Part 2 of 3: Removing Dentures and Cleaning Gums
Step 1. Learn how to remove dentures effectively
First, remove the lower dentures by clamping them with your thumbs and fingers, then gently wiggling them to the side. Lower dentures will come off easily without you having to strain.
- Removing upper dentures may be a bit difficult. Use your thumb to press the front denture up and out, in line with the nose.
- You can also pull it by sticking your index finger on the side. If you can loosen the dentures so that they come off the soft mucosa, they will come off easily. The place where the top teeth are attached is at the back of the denture which is adjacent to the soft palate. So, when you take it off, try to put your finger in as far as possible.
- If you have trouble removing your dentures, go to a dentist's office for instructions and advice. A dental assistant may be able to assist you, or the receptionist may be able to advise you on how to improve your denture removal technique and help you remove it.

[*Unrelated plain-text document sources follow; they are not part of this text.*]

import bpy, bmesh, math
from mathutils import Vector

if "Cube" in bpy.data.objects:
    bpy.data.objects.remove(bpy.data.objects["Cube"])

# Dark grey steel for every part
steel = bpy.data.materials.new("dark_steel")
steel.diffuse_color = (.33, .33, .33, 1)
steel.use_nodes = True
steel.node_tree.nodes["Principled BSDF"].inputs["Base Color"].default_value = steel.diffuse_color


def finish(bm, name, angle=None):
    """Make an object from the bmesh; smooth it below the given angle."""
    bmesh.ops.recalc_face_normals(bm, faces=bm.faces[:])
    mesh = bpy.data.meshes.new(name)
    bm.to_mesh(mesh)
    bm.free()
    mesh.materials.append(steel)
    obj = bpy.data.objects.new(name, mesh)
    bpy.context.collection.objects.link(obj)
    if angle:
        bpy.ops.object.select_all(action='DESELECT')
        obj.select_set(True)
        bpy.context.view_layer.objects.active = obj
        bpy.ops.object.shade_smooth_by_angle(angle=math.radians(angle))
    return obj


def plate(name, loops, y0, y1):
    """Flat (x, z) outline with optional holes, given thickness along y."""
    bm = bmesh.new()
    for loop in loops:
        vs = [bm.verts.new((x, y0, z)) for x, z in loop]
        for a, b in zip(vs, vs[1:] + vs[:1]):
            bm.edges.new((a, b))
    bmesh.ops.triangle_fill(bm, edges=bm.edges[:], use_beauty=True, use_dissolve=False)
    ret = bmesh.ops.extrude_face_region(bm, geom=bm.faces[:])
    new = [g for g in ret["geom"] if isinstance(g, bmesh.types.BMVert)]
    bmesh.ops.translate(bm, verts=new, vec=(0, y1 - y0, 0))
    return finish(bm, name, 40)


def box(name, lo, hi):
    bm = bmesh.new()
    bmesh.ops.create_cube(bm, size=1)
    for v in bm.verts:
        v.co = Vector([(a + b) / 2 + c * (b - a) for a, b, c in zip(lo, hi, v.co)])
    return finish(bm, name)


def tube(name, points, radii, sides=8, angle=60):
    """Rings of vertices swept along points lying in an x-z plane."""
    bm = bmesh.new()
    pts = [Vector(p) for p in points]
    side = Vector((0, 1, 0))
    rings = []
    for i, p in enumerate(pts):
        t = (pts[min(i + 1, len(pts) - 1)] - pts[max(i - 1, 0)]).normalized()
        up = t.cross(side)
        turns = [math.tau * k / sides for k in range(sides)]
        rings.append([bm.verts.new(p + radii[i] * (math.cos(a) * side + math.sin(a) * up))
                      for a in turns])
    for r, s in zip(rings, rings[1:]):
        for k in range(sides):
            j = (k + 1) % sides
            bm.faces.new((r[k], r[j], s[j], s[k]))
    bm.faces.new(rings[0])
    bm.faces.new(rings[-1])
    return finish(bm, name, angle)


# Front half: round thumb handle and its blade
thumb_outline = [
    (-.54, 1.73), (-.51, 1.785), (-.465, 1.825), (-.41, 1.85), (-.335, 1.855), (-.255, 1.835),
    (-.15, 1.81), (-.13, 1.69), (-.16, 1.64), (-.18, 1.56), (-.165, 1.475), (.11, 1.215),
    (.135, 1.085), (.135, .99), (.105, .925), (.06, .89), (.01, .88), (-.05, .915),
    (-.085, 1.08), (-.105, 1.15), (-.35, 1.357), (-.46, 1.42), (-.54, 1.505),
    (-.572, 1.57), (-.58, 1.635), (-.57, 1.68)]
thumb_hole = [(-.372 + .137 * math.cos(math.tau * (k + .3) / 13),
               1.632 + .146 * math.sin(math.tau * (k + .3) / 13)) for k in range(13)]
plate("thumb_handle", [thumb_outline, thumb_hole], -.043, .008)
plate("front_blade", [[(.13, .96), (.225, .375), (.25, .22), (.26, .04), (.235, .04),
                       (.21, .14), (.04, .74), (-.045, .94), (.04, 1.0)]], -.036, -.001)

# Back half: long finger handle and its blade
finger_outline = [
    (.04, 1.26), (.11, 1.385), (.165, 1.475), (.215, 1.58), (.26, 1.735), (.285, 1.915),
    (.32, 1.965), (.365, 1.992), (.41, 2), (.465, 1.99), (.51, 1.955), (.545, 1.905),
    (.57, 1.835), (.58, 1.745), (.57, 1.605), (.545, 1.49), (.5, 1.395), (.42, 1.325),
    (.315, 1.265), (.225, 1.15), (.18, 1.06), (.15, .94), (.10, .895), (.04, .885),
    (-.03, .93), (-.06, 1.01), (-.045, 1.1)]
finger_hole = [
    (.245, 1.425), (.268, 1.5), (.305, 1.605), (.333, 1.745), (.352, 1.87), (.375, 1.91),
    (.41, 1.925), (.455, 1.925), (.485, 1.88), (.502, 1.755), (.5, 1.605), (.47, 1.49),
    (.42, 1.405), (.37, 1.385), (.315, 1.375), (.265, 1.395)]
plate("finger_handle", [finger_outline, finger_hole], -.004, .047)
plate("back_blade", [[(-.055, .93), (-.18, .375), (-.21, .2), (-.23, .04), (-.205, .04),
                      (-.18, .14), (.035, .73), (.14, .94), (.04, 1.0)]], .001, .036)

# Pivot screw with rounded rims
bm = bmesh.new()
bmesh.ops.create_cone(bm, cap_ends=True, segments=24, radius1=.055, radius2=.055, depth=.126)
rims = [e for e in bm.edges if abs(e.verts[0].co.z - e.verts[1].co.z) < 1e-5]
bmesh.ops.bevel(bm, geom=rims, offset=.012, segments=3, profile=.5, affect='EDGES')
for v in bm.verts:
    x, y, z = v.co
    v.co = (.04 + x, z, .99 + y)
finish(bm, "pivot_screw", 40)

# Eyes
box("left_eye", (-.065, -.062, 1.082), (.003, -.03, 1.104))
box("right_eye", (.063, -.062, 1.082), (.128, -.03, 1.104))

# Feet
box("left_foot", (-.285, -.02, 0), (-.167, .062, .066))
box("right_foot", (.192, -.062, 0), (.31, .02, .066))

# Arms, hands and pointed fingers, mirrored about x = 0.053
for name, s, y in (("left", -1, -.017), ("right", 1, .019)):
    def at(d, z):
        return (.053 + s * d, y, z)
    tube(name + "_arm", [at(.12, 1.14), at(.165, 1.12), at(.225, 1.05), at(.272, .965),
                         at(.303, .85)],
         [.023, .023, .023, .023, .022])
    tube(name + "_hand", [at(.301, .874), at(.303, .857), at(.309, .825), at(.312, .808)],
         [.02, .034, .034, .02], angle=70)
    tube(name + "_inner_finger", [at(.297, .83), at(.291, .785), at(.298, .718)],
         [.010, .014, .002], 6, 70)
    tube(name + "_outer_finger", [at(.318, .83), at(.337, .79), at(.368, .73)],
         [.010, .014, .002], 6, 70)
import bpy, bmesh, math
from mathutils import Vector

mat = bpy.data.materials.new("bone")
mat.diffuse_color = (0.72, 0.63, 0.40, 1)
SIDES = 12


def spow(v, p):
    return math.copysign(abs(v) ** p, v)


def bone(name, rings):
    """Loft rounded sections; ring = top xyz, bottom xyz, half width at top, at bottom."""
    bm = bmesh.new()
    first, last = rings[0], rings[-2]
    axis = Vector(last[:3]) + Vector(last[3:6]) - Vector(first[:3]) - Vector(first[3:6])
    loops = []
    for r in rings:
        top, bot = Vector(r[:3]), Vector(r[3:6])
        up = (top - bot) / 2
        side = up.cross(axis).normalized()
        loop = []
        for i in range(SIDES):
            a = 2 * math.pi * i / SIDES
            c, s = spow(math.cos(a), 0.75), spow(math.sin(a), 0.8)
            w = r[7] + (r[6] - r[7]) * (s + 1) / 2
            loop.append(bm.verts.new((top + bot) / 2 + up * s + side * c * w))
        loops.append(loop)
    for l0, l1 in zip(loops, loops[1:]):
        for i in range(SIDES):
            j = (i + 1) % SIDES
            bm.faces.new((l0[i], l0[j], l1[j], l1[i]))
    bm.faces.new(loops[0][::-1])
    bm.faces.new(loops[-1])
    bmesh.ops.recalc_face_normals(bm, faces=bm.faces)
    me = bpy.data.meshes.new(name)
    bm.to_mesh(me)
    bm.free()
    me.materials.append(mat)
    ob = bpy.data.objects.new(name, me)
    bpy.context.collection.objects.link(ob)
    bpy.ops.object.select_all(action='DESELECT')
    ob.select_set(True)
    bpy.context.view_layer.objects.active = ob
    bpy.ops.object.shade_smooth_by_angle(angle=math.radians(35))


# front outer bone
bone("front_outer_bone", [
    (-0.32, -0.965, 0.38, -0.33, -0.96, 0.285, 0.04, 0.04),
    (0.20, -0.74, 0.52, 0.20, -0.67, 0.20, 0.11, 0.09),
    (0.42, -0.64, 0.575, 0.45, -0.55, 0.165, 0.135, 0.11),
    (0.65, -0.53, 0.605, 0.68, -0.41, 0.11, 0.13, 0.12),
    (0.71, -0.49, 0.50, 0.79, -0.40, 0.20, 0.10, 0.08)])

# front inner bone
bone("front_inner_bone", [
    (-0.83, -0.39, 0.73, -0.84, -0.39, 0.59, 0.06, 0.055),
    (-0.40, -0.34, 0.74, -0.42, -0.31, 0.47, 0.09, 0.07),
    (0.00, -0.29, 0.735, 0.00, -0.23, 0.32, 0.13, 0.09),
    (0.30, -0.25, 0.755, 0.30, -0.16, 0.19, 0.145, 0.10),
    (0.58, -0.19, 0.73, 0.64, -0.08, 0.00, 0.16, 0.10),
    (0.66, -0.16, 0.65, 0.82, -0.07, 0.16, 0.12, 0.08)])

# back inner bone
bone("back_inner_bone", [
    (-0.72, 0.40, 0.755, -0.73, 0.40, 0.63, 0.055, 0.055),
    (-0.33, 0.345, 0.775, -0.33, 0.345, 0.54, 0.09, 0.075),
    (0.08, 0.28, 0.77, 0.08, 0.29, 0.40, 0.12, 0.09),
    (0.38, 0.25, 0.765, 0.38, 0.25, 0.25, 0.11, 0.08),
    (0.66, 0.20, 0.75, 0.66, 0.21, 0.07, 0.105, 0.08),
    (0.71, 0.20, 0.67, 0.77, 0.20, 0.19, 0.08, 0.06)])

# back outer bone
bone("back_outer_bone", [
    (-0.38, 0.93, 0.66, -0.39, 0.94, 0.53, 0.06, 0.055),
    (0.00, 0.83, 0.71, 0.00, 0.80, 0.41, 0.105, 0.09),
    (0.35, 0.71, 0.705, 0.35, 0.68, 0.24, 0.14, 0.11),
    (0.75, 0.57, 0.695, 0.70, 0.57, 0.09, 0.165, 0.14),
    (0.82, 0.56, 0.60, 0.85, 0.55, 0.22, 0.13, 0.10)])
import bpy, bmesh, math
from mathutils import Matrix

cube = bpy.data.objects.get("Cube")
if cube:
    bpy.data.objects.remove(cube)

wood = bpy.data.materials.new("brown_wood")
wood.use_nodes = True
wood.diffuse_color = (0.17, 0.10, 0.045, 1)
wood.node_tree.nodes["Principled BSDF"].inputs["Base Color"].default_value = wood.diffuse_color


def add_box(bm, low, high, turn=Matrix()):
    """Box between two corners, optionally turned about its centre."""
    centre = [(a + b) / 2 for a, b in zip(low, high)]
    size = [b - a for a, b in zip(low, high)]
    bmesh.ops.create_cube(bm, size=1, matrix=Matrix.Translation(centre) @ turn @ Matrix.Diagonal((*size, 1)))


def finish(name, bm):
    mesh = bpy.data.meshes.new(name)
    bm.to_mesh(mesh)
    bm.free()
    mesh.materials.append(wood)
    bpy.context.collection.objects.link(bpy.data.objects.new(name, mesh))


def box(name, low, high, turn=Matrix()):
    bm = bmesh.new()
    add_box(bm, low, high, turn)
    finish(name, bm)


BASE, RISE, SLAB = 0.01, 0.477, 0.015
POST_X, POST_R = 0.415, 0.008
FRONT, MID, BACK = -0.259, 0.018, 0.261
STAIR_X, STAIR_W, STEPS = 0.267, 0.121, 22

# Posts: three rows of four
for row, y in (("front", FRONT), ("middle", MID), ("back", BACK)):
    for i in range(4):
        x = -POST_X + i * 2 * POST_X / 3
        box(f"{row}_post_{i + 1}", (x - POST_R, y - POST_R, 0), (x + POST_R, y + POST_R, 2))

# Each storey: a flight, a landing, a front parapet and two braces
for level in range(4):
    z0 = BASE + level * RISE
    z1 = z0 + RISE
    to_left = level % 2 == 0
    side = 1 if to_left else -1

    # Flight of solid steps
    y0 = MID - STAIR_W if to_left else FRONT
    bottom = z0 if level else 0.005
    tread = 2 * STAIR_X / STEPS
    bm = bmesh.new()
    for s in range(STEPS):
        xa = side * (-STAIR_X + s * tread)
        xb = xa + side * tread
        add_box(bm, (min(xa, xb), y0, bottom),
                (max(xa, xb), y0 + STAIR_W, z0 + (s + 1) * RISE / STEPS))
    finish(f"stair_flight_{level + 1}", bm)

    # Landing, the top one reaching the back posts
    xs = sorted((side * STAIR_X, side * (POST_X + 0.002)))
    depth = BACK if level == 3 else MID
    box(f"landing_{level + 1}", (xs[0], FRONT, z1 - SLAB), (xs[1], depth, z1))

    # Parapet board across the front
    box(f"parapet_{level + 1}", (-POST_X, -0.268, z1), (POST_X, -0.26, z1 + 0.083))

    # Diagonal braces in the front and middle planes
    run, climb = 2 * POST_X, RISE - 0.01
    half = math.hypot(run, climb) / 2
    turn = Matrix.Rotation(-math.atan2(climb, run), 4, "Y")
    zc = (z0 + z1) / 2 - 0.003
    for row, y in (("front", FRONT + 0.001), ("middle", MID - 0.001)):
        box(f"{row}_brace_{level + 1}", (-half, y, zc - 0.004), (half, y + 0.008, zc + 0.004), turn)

Step 2. Clean the gums with a washcloth after you remove the dentures
If there is still adhesive stuck to your gums after removing your dentures, you can easily remove them with a warm washcloth. Wet a washcloth, then rub it over the gums gently in a circular motion to remove any remaining adhesive.
Step 3. Try using a toothbrush
Alternatively, use a toothbrush to remove any adhesive remaining on the gums. Apply a pea-sized amount of toothpaste on the brush, then gently rub the brush against the gums.
- This aims to clean the remnants of adhesive and promote optimal gum health.
- As part of good oral hygiene, you should clean and brush your gums every day.
Step 4. Use your fingertips
After the dentures have been removed, instead of using a toothbrush or washcloth, use your fingertips to massage the roof of your mouth and the surface of the gums used to support the dentures. Do this in a firm, circular motion to remove the adhesive from the gums. Wash your mouth, and if necessary, massage the gums a few more times to completely remove the adhesive.
- By massaging the gums, blood circulation to the gums will increase so that the gums will stay healthy.
- Be careful not to hurt the gums because the nails are scratched. If you have long nails, we recommend using another method.
Part 3 of 3: Applying Dentures
Step 1. Use a denture adhesive cream
To apply a denture adhesive cream, it is usually recommended that you apply 3-4 small circles of cream (about the size of a pencil eraser) on the upper and lower dentures before placing them in your mouth. Do not use more than this amount of adhesive so you can easily remove your dentures later. If the cream drips off the dentures after they've been placed, you've used too much cream.
Step 2. Try using an adhesive in powder form
Another option is to use an adhesive in powder form. Sprinkle a little powder on the upper and lower dentures before you put them in your mouth, and shake the dentures to spread the powder. Use the same amount of powder as powdered sugar sprinkled on top of the cake.
Step 3. Be careful when using dental adhesive
You will not get any additional benefit when you use more than the recommended amount of adhesive. Using more adhesive doesn't make the teeth stick together. So, follow the directions on the product packaging or the dentist's guide. Also, don't use dental adhesive more than once a day. Finally, adhesives should not be used to treat ill-fitting dentures. If your dentures don't feel right in your mouth, go to the dentist as soon as possible. If you no longer have teeth, the jawbone will erode over time. This makes the dentures ill-fitting in the mouth due to reduced support from the jawbone.
- Do not apply too much pressure to the brush or fingertips as this can irritate and damage the gums.
- Never remove the adhesive with a sharp object as this can damage the gums.
- Do not use adhesives containing zinc for long periods of time. Excessive and continuous use of zinc can cause serious health problems.